**Your assignment**:
After locating the line with "lambda n: 1 if abs(n.x)", reproduce it and all following lines of the listing below exactly, stopping only at the final line.

*** Opening Available records ***

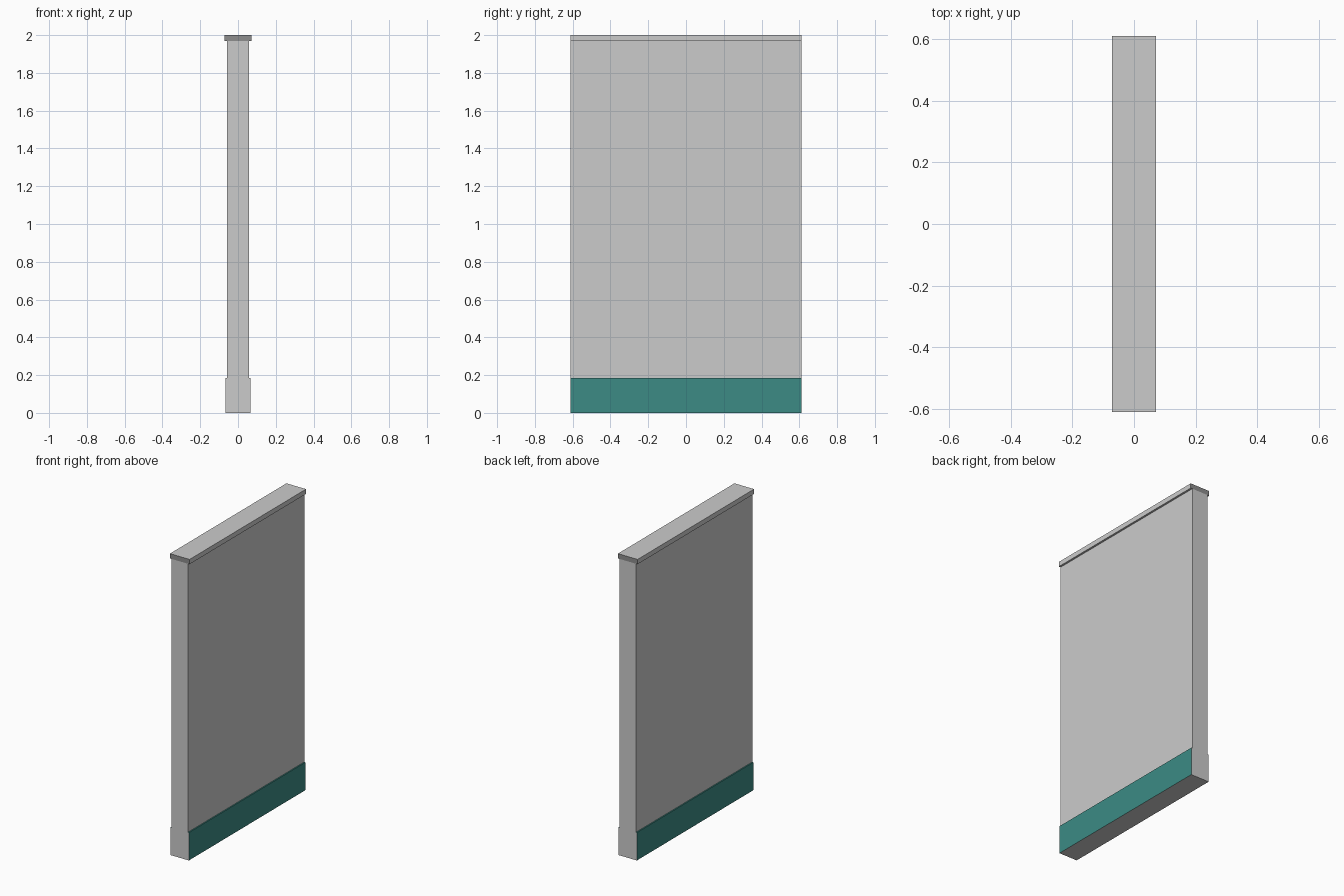
import bpy, bmesh

if "Cube" in bpy.data.objects:
    bpy.data.objects.remove(bpy.data.objects["Cube"])


def material(name, rgb):
    m = bpy.data.materials.new(name)
    m.diffuse_color = (*rgb, 1)
    m.use_nodes = True
    m.node_tree.nodes["Principled BSDF"].inputs["Base Color"].default_value = m.diffuse_color
    return m


grey = material("light grey", (0.60, 0.60, 0.60))
dark = material("dark grey", (0.27, 0.27, 0.27))
teal = material("teal", (0.045, 0.26, 0.235))

LENGTH = 1.222


def box(name, width, z0, z1, mats, rule=lambda n: 0):
    """Box centred on the z axis; rule picks a material from the face normal."""
    bm = bmesh.new()
    bmesh.ops.create_cube(bm, size=1)
    bmesh.ops.scale(bm, vec=(width, LENGTH, z1 - z0), verts=bm.verts)
    bmesh.ops.translate(bm, vec=(0, 0, (z0 + z1) / 2), verts=bm.verts)
    bm.normal_update()
    for f in bm.faces:
        f.material_index = rule(f.normal)
    me = bpy.data.meshes.new(name)
    bm.to_mesh(me)
    bm.free()
    for m in mats:
        me.materials.append(m)
    ob = bpy.data.objects.new(name, me)
    bpy.context.collection.objects.link(ob)
    return ob


# Main panel, standing on the skirting block
box("wall_panel", 0.118, 0.185, 1.968, [grey])

# Skirting: teal long sides and ledge, grey ends and underside
box("skirting", 0.134, 0, 0.185, [grey, teal],
    lambda n: 1 if abs(n.x) > 0.5 or n.z > 0.5 else 0)

# Top cap with darker end faces
box("top_cap", 0.144, 1.968, 2.0, [grey, dark],
    lambda n: 1 if abs(n.y) > 0.5 else 0)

*** Closing Available records ***

**Response area**:
    lambda n: 1 if abs(n.x) > 0.5 or n.z > 0.5 else 0)

# Top cap with darker end faces
box("top_cap", 0.144, 1.968, 2.0, [grey, dark],
    lambda n: 1 if abs(n.y) > 0.5 else 0)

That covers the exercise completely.